After such a long winter my houseplants are looking unhealthy. What can I do?
By Jay Mclaren

Certainly with a long winter, short days, low light intensity and general lack of good growing conditions houseplants suffer. The coming of longer days and more sunshine will help. The other big help with improving the health of houseplants is to fertilize them.

For flowering plants, something high in the middle number will help to bring out more blooms. The middle number of all fertilizers is Phosphorous. It encourages flowers and good rooting. A good example of a fertilizer for flowering houseplants would be 15-30-15. For green plants such as the many tropicals that we grow indoors, a fertilizer higher is the first number, which is Nitrogen, would be beneficial. Nitrogen is what promotes healthy green plants. An example of a high Nitrogen fertilizer for indoor use would be a balanced fertilizer such as 20-20-20. If there is not many of either flowering or tropical plants in the collection an all-purpose fertilizer 15-15-18 would be appropriate.

The timing of fertilizer applications is important. During the winter months feeding every 6 to 8 weeks is adequate. However, now we are experiencing better growing conditions and a fertilizing every 2 weeks would encourage healthier plants. The fertilizers mentioned are all soluble. That means they are dissolved in water and applied with a watering can.

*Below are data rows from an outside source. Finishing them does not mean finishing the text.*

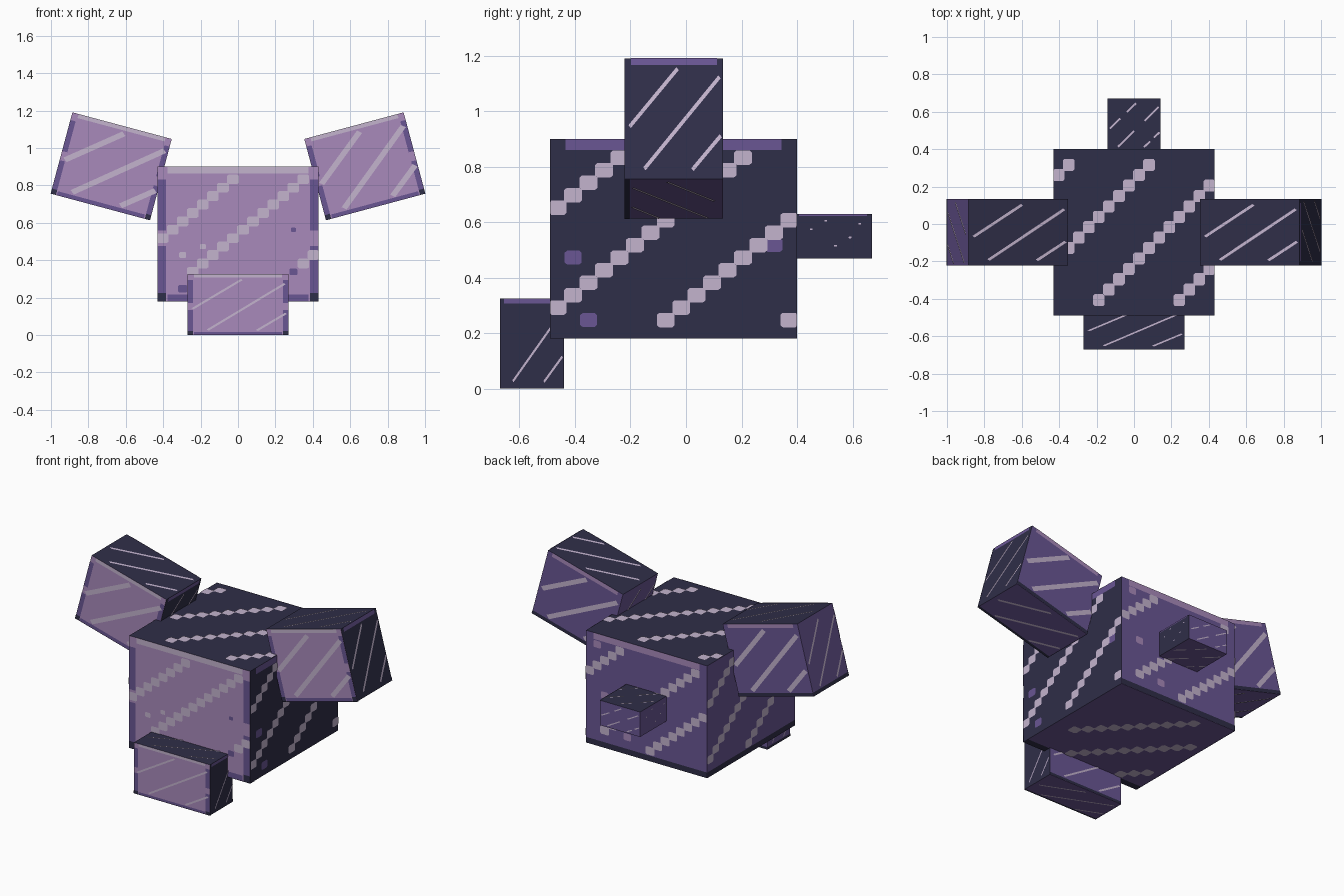
import bpy, bmesh, math
from mathutils import Vector

cube = bpy.data.objects.get("Cube")
if cube:
    bpy.data.objects.remove(cube, do_unlink=True)


# Materials
def srgb(h):
    c = [int(h[i:i + 2], 16) / 255 for i in (0, 2, 4)]
    return [x / 12.92 if x <= 0.04045 else ((x + 0.055) / 1.055) ** 2.4 for x in c] + [1.0]


PINK, PURPLE, NAVY, LILAC = range(4)
MATS = []
for name, code in (("orchid pink", "A98ABB"), ("mid purple", "6A5694"),
                   ("night navy", "2F2E48"), ("pale lilac", "C4B4CE")):
    m = bpy.data.materials.new(name)
    m.use_nodes = True
    m.diffuse_color = srgb(code)
    m.node_tree.nodes["Principled BSDF"].inputs["Base Color"].default_value = srgb(code)
    MATS.append(m)

# Box sides: horizontal and vertical axis as seen from outside, base colour
X, Y, Z = Vector((1, 0, 0)), Vector((0, 1, 0)), Vector((0, 0, 1))
SIDES = {"front": (X, Z, PINK), "back": (-X, Z, PURPLE), "left": (Y, Z, NAVY),
         "right": (-Y, Z, PURPLE), "top": (X, Y, NAVY), "bottom": (-X, Y, PURPLE)}


class Box:
    """A box whose sides carry thin plates placed on a 16 x 16 cell grid."""

    def __init__(self, half):
        self.bm = bmesh.new()
        self.half = Vector(half)
        for side, (_, _, col) in SIDES.items():
            self.plate(side, [(0, 0), (16, 0), (16, 16), (0, 16)], col, 0)

    def plate(self, side, pts, col, lift=0.002):
        u, v, _ = SIDES[side]
        n = u.cross(v)
        verts = []
        for a, b in pts:
            a, b = min(max(a, 0), 16), min(max(b, 0), 16)
            d = u * (a / 8 - 1) + v * (b / 8 - 1) + n
            p = Vector(d[i] * self.half[i] for i in range(3)) + n * lift
            verts.append(self.bm.verts.new(p))
        self.bm.faces.new(verts).material_index = col

    def rect(self, side, a0, b0, a1, b1, col):
        self.plate(side, [(a0, b0), (a1, b0), (a1, b1), (a0, b1)], col)

    def dot(self, side, i, j, col=LILAC, h=0.58):
        x, y, k = i + 0.5, j + 0.5, h * 0.72
        self.plate(side, [(x - k, y - h), (x + k, y - h), (x + h, y - k), (x + h, y + k),
                          (x + k, y + h), (x - k, y + h), (x - h, y + k), (x - h, y - k)],
                   col, 0.004)

    def chain(self, side, i, j, n):
        for s in range(n):
            self.dot(side, i + s, j + s)

    def band(self, side, line, w):
        a, b, c, d = line
        o = Vector((b - d, c - a)).normalized() * w / 2
        self.plate(side, [(a - o.x, b - o.y), (c - o.x, d - o.y),
                          (c + o.x, d + o.y), (a + o.x, b + o.y)], LILAC, 0.004)

    def borders(self):
        f = "front"
        self.rect(f, 1, 15.2, 15, 16, LILAC)
        self.rect(f, 1, 0, 15, 0.8, PURPLE)
        for a in (0, 15.15):
            self.rect(f, a, 1, a + 0.85, 6.6, PURPLE)
            self.rect(f, a, 8.4, a + 0.85, 14.5, PURPLE)
            self.rect(f, a, 0, a + 0.85, 1, NAVY)
        self.rect("left", 1, 15.1, 15, 16, PURPLE)
        self.rect("back", 1, 15.1, 15, 16, PINK)
        for s in ("back", "right", "bottom"):
            self.rect(s, 0, 0, 16, 0.8, NAVY)

    def finish(self, name, loc, tilt=0):
        me = bpy.data.meshes.new(name)
        bmesh.ops.remove_doubles(self.bm, verts=self.bm.verts, dist=1e-5)
        self.bm.to_mesh(me)
        self.bm.free()
        for m in MATS:
            me.materials.append(m)
        ob = bpy.data.objects.new(name, me)
        ob.location = loc
        ob.rotation_euler.y = math.radians(tilt)
        bpy.context.scene.collection.objects.link(ob)


LINES = [(0.8, 6.9, 8.6, 14.6), (3.2, 1.3, 15.4, 13.5), (11, 1.2, 15.6, 5.7)]

# Head: chains of stepped spots on every side (column, row, count)
CHAINS = {
    "front": [(0, 7, 8), (3, 3, 12), (14, 4, 2)],
    "left": [(0, 10, 5), (0, 2, 13), (7, 1, 9), (15, 1, 1)],
    "right": [(0, 10, 5), (0, 2, 13), (7, 1, 9)],
    "back": [(0, 10, 5), (2, 2, 13), (8, 1, 8)],
    "top": [(0, 13, 2), (1, 6, 9), (4, 1, 12), (12, 1, 4)],
    "bottom": [(2, 5, 10), (5, 1, 10), (12, 1, 3)],
}
head = Box((0.43, 0.445, 0.36))
head.borders()
for side, runs in CHAINS.items():
    for run in runs:
        head.chain(side, *run)
for side, i, j, col, h in (
        ("front", 13, 8, PURPLE, 0.25), ("front", 4, 6, LILAC, 0.3), ("front", 2, 5, LILAC, 0.35),
        ("front", 2, 1, PURPLE, 0.45), ("front", 13, 3, PURPLE, 0.4), ("left", 1, 6, PURPLE, 0.55),
        ("left", 2, 1, PURPLE, 0.55), ("left", 14, 7, PURPLE, 0.55), ("back", 2, 7, PINK, 0.5),
        ("back", 5, 2, PINK, 0.5), ("back", 1, 14, PINK, 0.5)):
    head.dot(side, i, j, col, h)
head.finish("head", (0, -0.045, 0.54))

# Ears: tilted blocks on the upper corners
for name, sx in (("left_ear", 1), ("right_ear", -1)):
    ear = Box((0.275, 0.1775, 0.225))
    ear.borders()
    for side in SIDES:
        for line in LINES:
            ear.band(side, line, 0.95 if side in ("front", "back") else 0.55)
    ear.finish(name, (sx * 0.678, -0.0435, 0.902), -15 * sx)

# Snout: low block at the front
snout = Box((0.27, 0.115, 0.1625))
snout.borders()
for side in SIDES:
    for line in LINES[1:] if side in ("left", "right") else LINES:
        snout.band(side, line, 0.45)
snout.finish("snout", (0, -0.555, 0.1625))

# Tail: small stub at the back
tail = Box((0.143, 0.14, 0.08))
tail.rect("left", 1, 15.3, 15, 16, PURPLE)
for side in ("top", "back", "bottom"):
    for a, b, c, d in LINES:
        tail.band(side, (a, b, a + (c - a) * 0.4, b + (d - b) * 0.4), 0.55)
        tail.band(side, (a + (c - a) * 0.65, b + (d - b) * 0.65, c, d), 0.55)
for side in ("left", "right"):
    for i, j in ((3, 10), (6, 13), (8, 4), (11, 7), (13, 12)):
        tail.dot(side, i, j, LILAC, 0.3)
tail.finish("tail", (0, 0.53, 0.55))
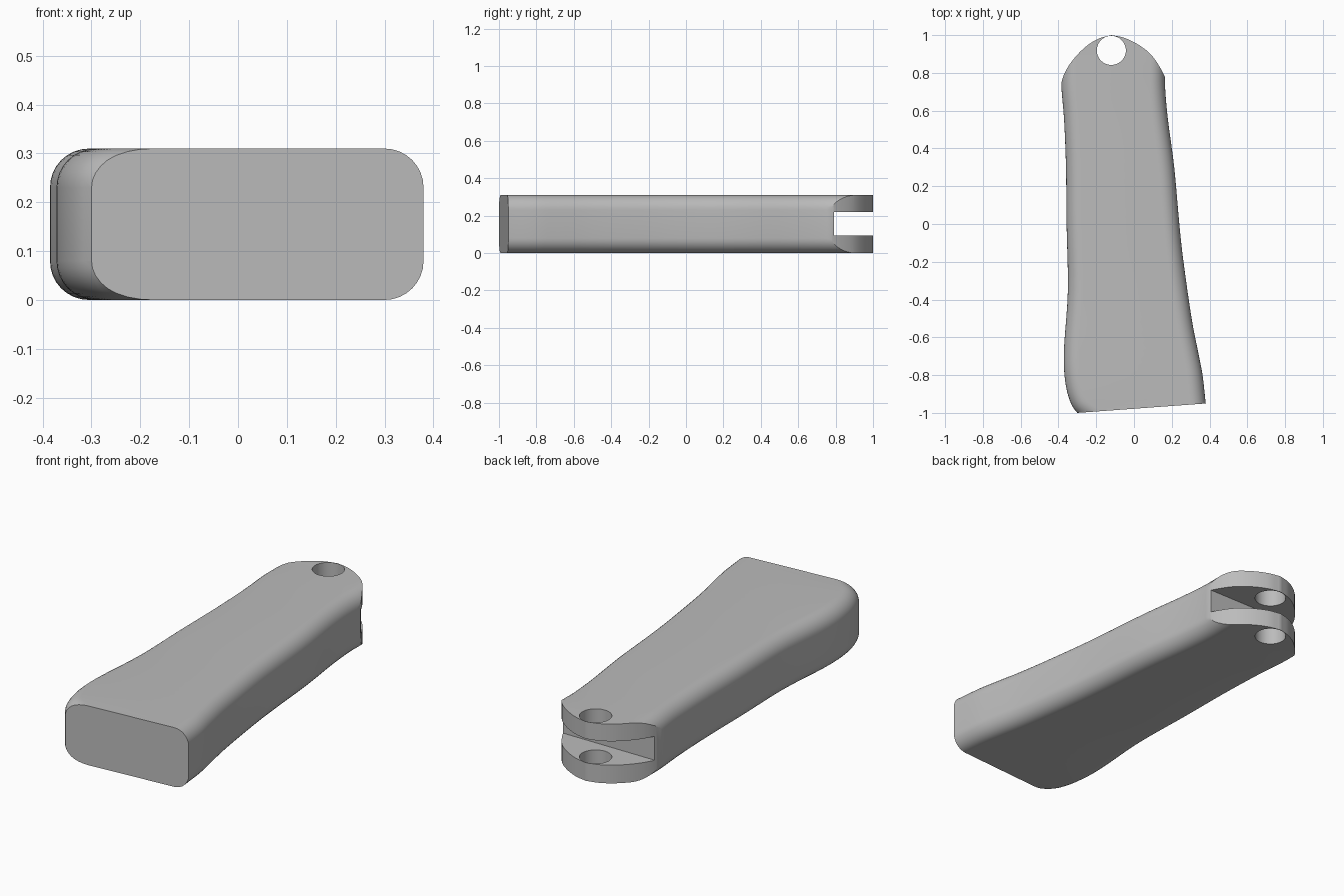
import bpy, bmesh, math
from mathutils import Vector

if "Cube" in bpy.data.objects:
    bpy.data.objects.remove(bpy.data.objects["Cube"])

HEIGHT, FILLET = 0.31, 0.08

grey = bpy.data.materials.new("plain grey")
grey.use_nodes = True
grey.diffuse_color = (0.5, 0.5, 0.5, 1)
grey.node_tree.nodes["Principled BSDF"].inputs["Base Color"].default_value = (0.5, 0.5, 0.5, 1)


def spline(points, steps):
    """Smooth curve through 2D points."""
    p = [Vector(q) for q in points]
    p = [2 * p[0] - p[1]] + p + [2 * p[-1] - p[-2]]
    out = []
    for i in range(1, len(p) - 2):
        a, b, c, d = p[i - 1:i + 3]
        for s in range(steps):
            t = s / steps
            out.append(0.5 * (2 * b + (c - a) * t + (2 * a - 5 * b + 4 * c - d) * t * t
                              + (3 * b - a - 3 * c + d) * t ** 3))
    return out + [p[-2]]


def make_object(name, bm):
    bmesh.ops.recalc_face_normals(bm, faces=bm.faces)
    mesh = bpy.data.meshes.new(name)
    bm.to_mesh(mesh)
    bm.free()
    mesh.materials.append(grey)
    obj = bpy.data.objects.new(name, mesh)
    bpy.context.collection.objects.link(obj)
    return obj


def prism(name, outline, z0, z1):
    bm = bmesh.new()
    face = bm.faces.new([bm.verts.new((x, y, z0)) for x, y in outline])
    new = bmesh.ops.extrude_face_region(bm, geom=[face])["geom"]
    bmesh.ops.translate(bm, vec=(0, 0, z1 - z0),
                        verts=[v for v in new if isinstance(v, bmesh.types.BMVert)])
    return make_object(name, bm)


def cut(target, tool, operation):
    mod = target.modifiers.new(tool.name, 'BOOLEAN')
    mod.operation, mod.object, mod.solver = operation, tool, 'EXACT'
    bpy.context.view_layer.objects.active = target
    bpy.ops.object.modifier_apply(modifier=mod.name)
    bpy.data.objects.remove(tool)


# Side rails of the grip, seen from above
left_rail = spline([(-0.2, -1.07), (-0.3, -1), (-0.345, -0.92), (-0.368, -0.8), (-0.37, -0.65),
                    (-0.35, -0.35), (-0.357, 0), (-0.36, 0.3), (-0.37, 0.55), (-0.384, 0.72),
                    (-0.385, 0.85), (-0.385, 1.06)], 4)
right_rail = spline([(0.4, -1.1), (0.38, -0.95), (0.363, -0.8), (0.34, -0.68), (0.305, -0.5),
                     (0.262, -0.2), (0.24, 0), (0.213, 0.3), (0.18, 0.55), (0.165, 0.72),
                     (0.165, 0.85), (0.165, 1.06)], 4)

# Quarter-round side profile: inward offset and height
arc = [k * math.pi / 16 for k in range(9)]
profile = [(FILLET * (1 - math.sin(a)), FILLET * (1 - math.cos(a))) for a in arc]
profile += [(inset, HEIGHT - z) for inset, z in reversed(profile)]


def rail_columns(bm, rail, side):
    columns = []
    for i, p in enumerate(rail):
        d = (rail[min(i + 1, len(rail) - 1)] - rail[max(i - 1, 0)]).normalized()
        inward = Vector((d.y, -d.x)) * -side
        columns.append([bm.verts.new((*(p + inward * o), z)) for o, z in profile])
    return columns


# Grip body with rounded long edges
bm = bmesh.new()
left, right = rail_columns(bm, left_rail, -1), rail_columns(bm, right_rail, 1)
rings = [a + b[::-1] for a, b in zip(left, right)]
count = len(rings[0])
for a, b in zip(rings, rings[1:]):
    for k in range(count):
        n = (k + 1) % count
        bm.faces.new((a[k], a[n], b[n], b[k]))
for a, b in ((left[0], right[0]), (left[-1], right[-1])):
    for k in range(len(a) - 1):
        bm.faces.new((a[k], a[k + 1], b[k + 1], b[k]))
body = make_object("grip_body", bm)

# Trim to the slanted flat end and the pointed round tip
tip = spline([(0.18, 0.69), (0.163, 0.78), (0.1, 0.885), (0.03, 0.945), (-0.05, 0.985), (-0.12, 1)], 6)
tip += spline([(-0.12, 1), (-0.19, 0.98), (-0.26, 0.935), (-0.33, 0.86), (-0.375, 0.78),
               (-0.4, 0.67)], 6)[1:]
trim = [(-0.6, -1.022), (0.6, -0.934), (0.6, 0.6)] + [tuple(p) for p in tip] + [(-0.6, 0.6)]
cut(body, prism("trim", trim, -0.2, 0.5), 'INTERSECT')

# Slot across the tip, then the pin hole through both lugs
cut(body, prism("slot", [(-0.6, 0.79), (0.6, 0.79), (0.6, 1.2), (-0.6, 1.2)], 0.095, 0.22), 'DIFFERENCE')
circle = [(-0.12 + 0.077 * math.cos(k * math.pi / 24), 0.919 + 0.077 * math.sin(k * math.pi / 24))
          for k in range(48)]
cut(body, prism("hole", circle, -0.2, 0.5), 'DIFFERENCE')

bpy.ops.object.select_all(action='DESELECT')
body.select_set(True)
bpy.context.view_layer.objects.active = body
bpy.ops.object.shade_smooth_by_angle(angle=math.radians(30))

The best time of day to do this is first thing in the morning when the growing period of the day begins, and when the foliage of the plants can dry out so that they are not wet through the night.